After 50 years in show business, you know how to steal a show.
The grande dame sat quietly in the audience of the panel discussion as actresses two generations her junior vented about their ups and downs in the industry. But they knew she was there, and that it was time to salute her.
“I want to hear from Cicely Tyson,” said Tichina Arnold, one of the younger stars on the dais, and the room turned its gaze to the 77-year-old Emmy winner, one of many high-powered guests at BET’s “Leading Women Defined” summit at the Four Seasons on Wednesday.
Tyson demurred, shaking her head to say no.
And then — just as the organizer who had been advancing towards Tyson with a microphone started to turn away. . . well, maybe on second thought, she did have a thing or two to say, reports our colleague Erin Williams.
Tyson took the mic and told an indignant story about how, after everything she’s done in her career, she was recently asked to do a screen test to prove her talent — and then she still didn’t get the job.
But then, “it’s not what people do to you, it’s what you let them do to you,” Tyson said. “You have your own power and you have to execute it.”

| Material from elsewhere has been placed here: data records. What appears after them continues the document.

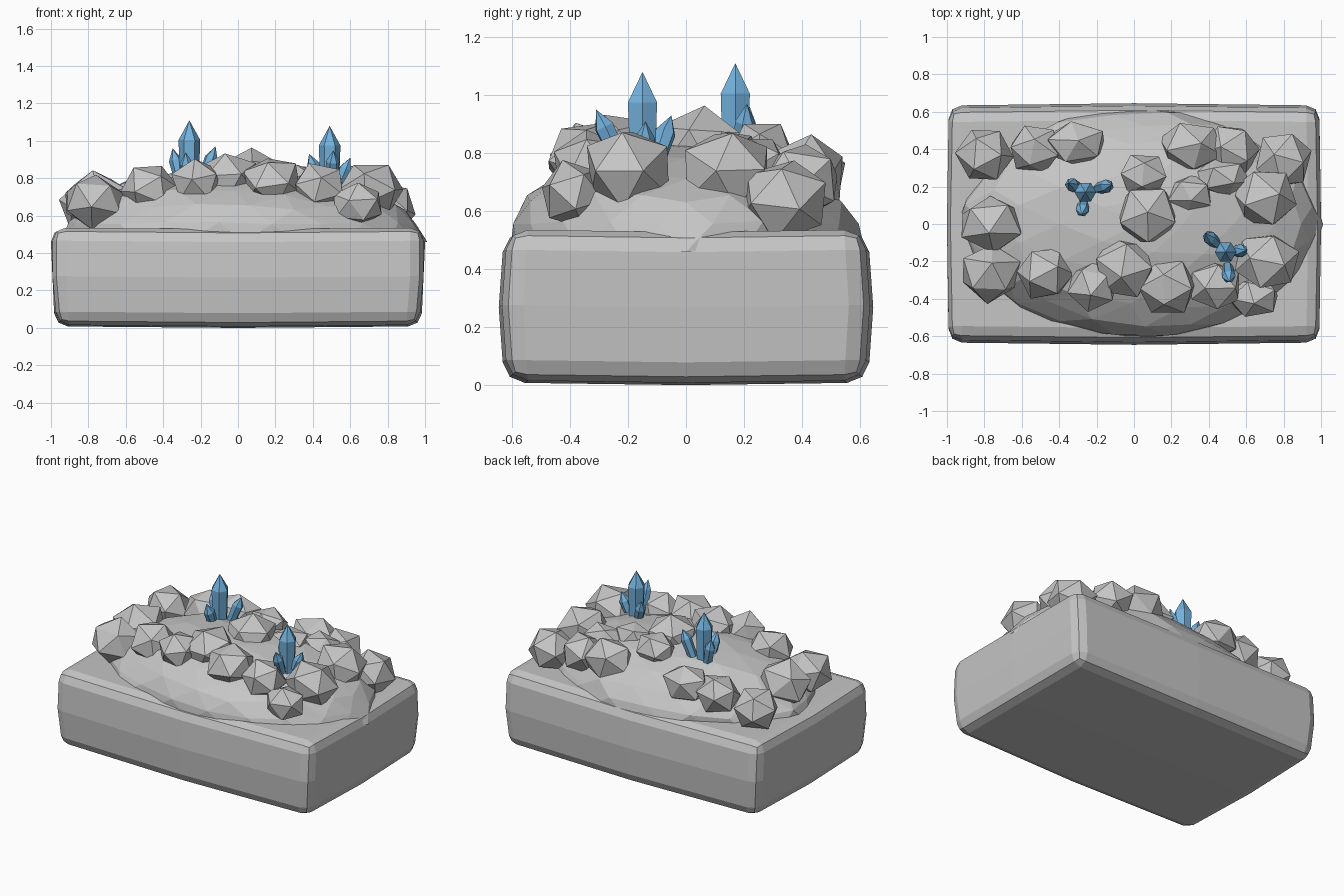
import bpy, bmesh, math, random
from mathutils import Vector, Euler, noise

random.seed(7)
if "Cube" in bpy.data.objects:
    bpy.data.objects.remove(bpy.data.objects["Cube"], do_unlink=True)


def make_material(name, color):
    mat = bpy.data.materials.new(name)
    mat.use_nodes = True
    mat.diffuse_color = color
    mat.node_tree.nodes["Principled BSDF"].inputs["Base Color"].default_value = color
    return mat


stone = make_material("grey stone", (0.56, 0.56, 0.56, 1))
crystal_blue = make_material("blue crystal", (0.17, 0.44, 0.72, 1))


def make_object(name, bm, mat, location=(0, 0, 0)):
    bmesh.ops.recalc_face_normals(bm, faces=bm.faces)
    mesh = bpy.data.meshes.new(name)
    bm.to_mesh(mesh)
    bm.free()
    mesh.materials.append(mat)
    obj = bpy.data.objects.new(name, mesh)
    obj.location = location
    bpy.context.collection.objects.link(obj)
    return obj


# Base slab: bevelled block, bulging at the middle of its sides
def make_base():
    bm = bmesh.new()
    bmesh.ops.create_cube(bm, size=2)
    bmesh.ops.subdivide_edges(bm, edges=bm.edges, cuts=1, use_grid_fill=True)
    bmesh.ops.scale(bm, vec=(0.98, 0.615, 0.26), verts=bm.verts)
    sharp = [e for e in bm.edges if len(e.link_faces) == 2 and e.calc_face_angle() > 1]
    bmesh.ops.bevel(bm, geom=sharp, offset=0.07, segments=2, profile=0.5, affect='EDGES')
    for v in bm.verts:
        x, y, z = v.co
        mid_x, mid_y, mid_z = 1 - abs(x), 1 - abs(y) / 0.615, 1 - abs(z) / 0.26
        v.co.x = x * (1 + 0.045 * z) * (1 + 0.012 * max(mid_z, mid_y))
        v.co.y = y * (1 + 0.02 * mid_x + 0.03 * mid_z)
        v.co.z = z + 0.277 - 0.017 * (mid_x + mid_y) / 2
    make_object("stone_base", bm, stone)


# Rough dome of stone on the slab
def make_mound():
    bm = bmesh.new()
    bmesh.ops.create_icosphere(bm, subdivisions=3, radius=1)
    bmesh.ops.bisect_plane(bm, geom=bm.verts[:] + bm.edges[:] + bm.faces[:],
                           plane_co=(0, 0, 0), plane_no=(0, 0, 1), clear_inner=True)
    for v in bm.verts:
        bump = 0.05 * noise.noise(v.co * 3.5) + 0.03 * noise.noise(v.co * 8)
        v.co *= 1 + bump
        v.co = Vector((0.03 + v.co.x * 0.96, v.co.y * 0.62, 0.46 + v.co.z * 0.38))
    make_object("stone_mound", bm, stone)


# Faceted boulder, sized by its half widths along x, y and z
def make_rock(name, location, size):
    bm = bmesh.new()
    bmesh.ops.create_icosphere(bm, subdivisions=1, radius=1.04)
    turn = Euler([random.uniform(0, 6) for _ in range(3)]).to_matrix()
    for v in bm.verts:
        v.co = turn @ v.co * random.uniform(0.97, 1.1)
        v.co *= Vector(size)[:] and 1
    bmesh.ops.scale(bm, vec=size, verts=bm.verts)
    make_object(name, bm, stone, location)


# Six-sided crystal with a pointed tip, running from foot to tip
def make_crystal(name, foot, tip, radius, point_length):
    foot, tip = Vector(foot), Vector(tip)
    length = (tip - foot).length
    bm = bmesh.new()
    rings = []
    for height, width in ((0, 0.85), (length - point_length, 1)):
        rings.append([bm.verts.new((radius * width * math.cos(i * math.pi / 3),
                                    radius * width * math.sin(i * math.pi / 3), height))
                      for i in range(6)])
    point = bm.verts.new((0, 0, length))
    bm.faces.new(rings[0])
    for i in range(6):
        j = (i + 1) % 6
        bm.faces.new((rings[0][i], rings[0][j], rings[1][j], rings[1][i]))
        bm.faces.new((rings[1][i], rings[1][j], point))
    obj = make_object(name, bm, crystal_blue, foot)
    obj.rotation_euler = (tip - foot).to_track_quat('Z', 'Y').to_euler()


make_base()
make_mound()

# Boulders: x, y, z, half width, half depth (all slightly flattened)
rocks = [
    (-0.80, 0.37, 0.66, 0.15, 0.15), (-0.53, 0.40, 0.70, 0.14, 0.13),
    (-0.31, 0.43, 0.72, 0.16, 0.12), (0.31, 0.41, 0.72, 0.17, 0.14),
    (0.52, 0.39, 0.70, 0.14, 0.14), (0.80, 0.34, 0.64, 0.15, 0.16),
    (0.70, 0.14, 0.73, 0.17, 0.16), (0.05, 0.26, 0.80, 0.13, 0.11),
    (0.07, 0.05, 0.81, 0.17, 0.17), (-0.76, 0.00, 0.68, 0.18, 0.15),
    (-0.77, -0.26, 0.67, 0.16, 0.15), (-0.47, -0.26, 0.74, 0.15, 0.14),
    (-0.22, -0.33, 0.78, 0.13, 0.13), (-0.05, -0.23, 0.79, 0.16, 0.16),
    (0.18, -0.33, 0.78, 0.15, 0.15), (0.43, -0.33, 0.75, 0.14, 0.13),
    (0.71, -0.20, 0.74, 0.17, 0.15), (0.64, -0.39, 0.66, 0.14, 0.11),
    (0.47, 0.25, 0.75, 0.14, 0.10), (0.30, 0.16, 0.78, 0.12, 0.10),
]
for n, (x, y, z, width, depth) in enumerate(rocks, 1):
    make_rock(f"boulder_{n}", (x, y, z), (width, depth, 0.45 * (width + depth)))

# Crystal clusters: one tall shard with three small ones leaning away
clusters = {
    "left": ((0.49, -0.15), 1.08,
             [(-0.11, 0.10, 0.93), (0.02, -0.16, 0.95), (0.11, 0.01, 0.91)]),
    "right": ((-0.26, 0.17), 1.11,
              [(-0.09, 0.05, 0.96), (-0.02, -0.12, 0.94), (0.14, 0.04, 0.97)]),
}
for side, ((x, y), top, shards) in clusters.items():
    make_crystal(f"{side}_main_crystal", (x, y, 0.74), (x, y, top), 0.058, 0.105)
    for n, (dx, dy, z) in enumerate(shards, 1):
        make_crystal(f"{side}_small_crystal_{n}", (x + dx * 0.5, y + dy * 0.5, 0.78),
                     (x + dx, y + dy, z), 0.036, 0.065)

Gotta end it on a positive note, after all, for a panel called “Black Girls Rock: Positively!” The BET confab tapped a quartet of actresses lauded for “authentically” and “honorably” portraying African-American women.
So how it is these days, in the biz? Nicole Ari Parker groaned about typecasting — “It’s weird in 2011 that somebody can say ‘We’re not going black’” — and bashed the new cartoon “Mars Needs Moms” for its stereotypical dreads-wearing bad guys. (On a more superficial note — yes, ladies, Parker’s dreamy husband Boris Kodjoe was in the audience.)
But Tracee Ellis Ross, formerly of the sitcom “Girlfriends” noted that no one these days can coast on their resume. “My mother still has to prove herself, but her identity is not wrapped up in it.” (A worried flack later called to let us know that Diana Ross’s daughter does not officially speak for the singer.)
But Arnold, best known as the mom on “Everybody Hates Chris,” insisted things are getting better, with more roles open to all ethnicities. And C.C.H. Pounder — the Na’vi healer from “Avatar” — told the room she doesn’t care if a role wasn’t written for her demographic: “I never read the ethnicity,” she pronounced. “ I read the play.”